You'll hear the assuring words and music of world leaders that followed some of the somber events of 2015, plus the anniversaries of Hurricane Katrina, V-Day, the Selma March, even Charlie Brown and Snoopy.
Join us this week on Public Radio Presents for a special from our friends at Marketplace! The "Marketplace Weekend" team takes a look at where the holidays meet money in "Marketplace Takes Care of Holiday Business" this Sunday, December 6 at 7 p.m.
In this special, we explore the intersection between the holidays and money, tell some stories, and help you financially navigate the holiday season -- figuring out how to make your cousins get along is up to you.
Join us on Sunday, December 13 for "RISK!" with true stories perfect for the holiday season.
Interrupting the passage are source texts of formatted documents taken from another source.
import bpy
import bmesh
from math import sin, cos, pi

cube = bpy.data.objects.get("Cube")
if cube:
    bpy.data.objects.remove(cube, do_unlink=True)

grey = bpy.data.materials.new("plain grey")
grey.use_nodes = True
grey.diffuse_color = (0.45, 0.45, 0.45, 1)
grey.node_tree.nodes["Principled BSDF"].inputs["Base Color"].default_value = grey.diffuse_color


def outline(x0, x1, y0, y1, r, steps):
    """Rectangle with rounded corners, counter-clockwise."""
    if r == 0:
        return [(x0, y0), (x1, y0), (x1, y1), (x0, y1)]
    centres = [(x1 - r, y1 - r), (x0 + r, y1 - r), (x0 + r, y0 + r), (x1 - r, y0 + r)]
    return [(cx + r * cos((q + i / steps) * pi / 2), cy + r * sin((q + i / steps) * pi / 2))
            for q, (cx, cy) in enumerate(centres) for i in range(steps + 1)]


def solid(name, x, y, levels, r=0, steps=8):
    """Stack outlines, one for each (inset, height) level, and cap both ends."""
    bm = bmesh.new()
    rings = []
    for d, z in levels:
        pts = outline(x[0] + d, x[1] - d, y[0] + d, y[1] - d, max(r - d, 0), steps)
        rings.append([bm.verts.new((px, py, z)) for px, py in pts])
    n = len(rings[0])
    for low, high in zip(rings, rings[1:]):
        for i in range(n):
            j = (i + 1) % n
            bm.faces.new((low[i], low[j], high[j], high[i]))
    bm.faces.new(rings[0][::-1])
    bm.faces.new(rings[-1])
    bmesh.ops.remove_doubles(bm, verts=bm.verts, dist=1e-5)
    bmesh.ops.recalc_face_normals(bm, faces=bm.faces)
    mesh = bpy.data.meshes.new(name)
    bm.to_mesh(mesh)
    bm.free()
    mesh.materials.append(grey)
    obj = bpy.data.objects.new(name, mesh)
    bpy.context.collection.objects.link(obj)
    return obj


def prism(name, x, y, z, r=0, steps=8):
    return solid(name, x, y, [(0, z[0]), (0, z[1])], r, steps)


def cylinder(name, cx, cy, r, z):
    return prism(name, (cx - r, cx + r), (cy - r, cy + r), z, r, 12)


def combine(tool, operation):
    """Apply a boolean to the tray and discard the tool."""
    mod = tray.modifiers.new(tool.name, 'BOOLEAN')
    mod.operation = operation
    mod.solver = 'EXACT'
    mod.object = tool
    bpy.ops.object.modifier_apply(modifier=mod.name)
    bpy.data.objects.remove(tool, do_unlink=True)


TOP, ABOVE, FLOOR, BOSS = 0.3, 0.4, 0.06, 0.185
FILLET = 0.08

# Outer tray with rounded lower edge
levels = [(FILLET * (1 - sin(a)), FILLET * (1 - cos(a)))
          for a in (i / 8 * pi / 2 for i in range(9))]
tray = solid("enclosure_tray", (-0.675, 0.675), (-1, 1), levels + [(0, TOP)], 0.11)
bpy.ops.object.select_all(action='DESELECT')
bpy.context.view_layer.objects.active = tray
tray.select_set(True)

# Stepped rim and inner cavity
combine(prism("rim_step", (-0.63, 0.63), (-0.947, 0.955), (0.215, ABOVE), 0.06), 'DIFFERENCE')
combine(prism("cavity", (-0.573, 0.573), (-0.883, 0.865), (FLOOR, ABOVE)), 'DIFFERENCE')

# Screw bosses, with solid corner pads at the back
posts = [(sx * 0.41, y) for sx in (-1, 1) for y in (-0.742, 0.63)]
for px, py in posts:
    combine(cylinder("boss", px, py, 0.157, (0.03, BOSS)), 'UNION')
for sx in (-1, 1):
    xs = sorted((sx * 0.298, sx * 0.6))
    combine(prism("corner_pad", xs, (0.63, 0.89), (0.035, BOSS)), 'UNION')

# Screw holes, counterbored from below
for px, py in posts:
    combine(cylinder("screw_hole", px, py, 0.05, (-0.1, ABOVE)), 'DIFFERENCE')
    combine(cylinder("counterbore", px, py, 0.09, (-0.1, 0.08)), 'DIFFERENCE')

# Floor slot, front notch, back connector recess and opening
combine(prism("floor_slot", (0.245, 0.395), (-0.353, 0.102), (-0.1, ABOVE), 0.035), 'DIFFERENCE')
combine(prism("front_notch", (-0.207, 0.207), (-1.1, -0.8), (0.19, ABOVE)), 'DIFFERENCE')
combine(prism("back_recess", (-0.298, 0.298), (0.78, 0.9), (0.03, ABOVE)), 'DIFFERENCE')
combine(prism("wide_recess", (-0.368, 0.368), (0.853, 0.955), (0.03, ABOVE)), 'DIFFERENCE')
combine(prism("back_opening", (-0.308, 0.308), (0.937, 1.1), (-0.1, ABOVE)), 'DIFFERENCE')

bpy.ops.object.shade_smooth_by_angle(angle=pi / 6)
"RISK!" is the show where people tell true stories -- true stories they never thought they'd share with anyone. Writers, actors and ordinary people tell their most intimate secrets. It's hilarious, heartbreaking, and often wonderful. Some stories are told on stage at live shows and others are radio pieces.
Get ready for some laughs the weekend before Christmas! Tune in for "Right Between the Ears," a Christmas special on Sunday, December 20 at 7 p.m.
This hour-long live sketch comedy show includes a spoof of the classic "It's a Wonderful Life," updated for our economically-challenging times; commercials for Jiffy Pants, the popcorn you make in your pants; and a special episode of Pimp My Turkey, where the turkey goes home with a 500-horsepower police interceptor engine.
"Politics Takes a Holiday" one more time this New Year with the Capitol Steps -- faster than Joe Biden deciding whether to run for president!
Tune in Thursday, December 31 at 7 p.m. for the Capitol Steps annual year-in-review, and boy has it been quite the year! With jokes more powerful than the wind it takes to finally blow off Donald Trump's hair -- you'll be laughing (and maybe crying) in no time.
Giving Tuesday is a global day of giving fueled by the power of social media and collaboration on Tuesday, December 1. Found on Twitter with the hashtag #GivingTuesday, the day kicks off the charitable season. You've likely heard of Black Friday, maybe even Plaid Friday, and Cyber Monday -- so why not try Giving Tuesday this year? Celebrate giving and philanthropy with a donation to WRVO Public Media.
The staff at WRVO is giving you a bit of a break this afternoon! You heard us during Morning Edition asking for your contributions, but you won't hear us today during "The Diane Rehm Show," "Fresh Air," or "Q," because we're fundraising free until later this afternoon.
If you haven't heard, today is the first official day of our fall fundraiser. We kicked the day off with a bang, asking for $20,000 in donations from 7-8 a.m. It was a fast-paced hour of matching dollars and phones ringing off the hook. We were able to reach our goal in that first hour, and you won't hear us fundraising on-air for the rest of the day.
Join us this Sunday for another Re:sound special, airing as part of Public Radio Presents. This week we look at the ups and downs of confinement with "The Tight Spaces Show."
This week -- sometimes the only way to get out of a tight space is by getting into an even tighter one; getting through, or really -- underneath, the Berlin Wall; the need for wide-open space, and the resulting case of claustrophobia; and the isolation solitude confinement happiness freedom domain (that's right).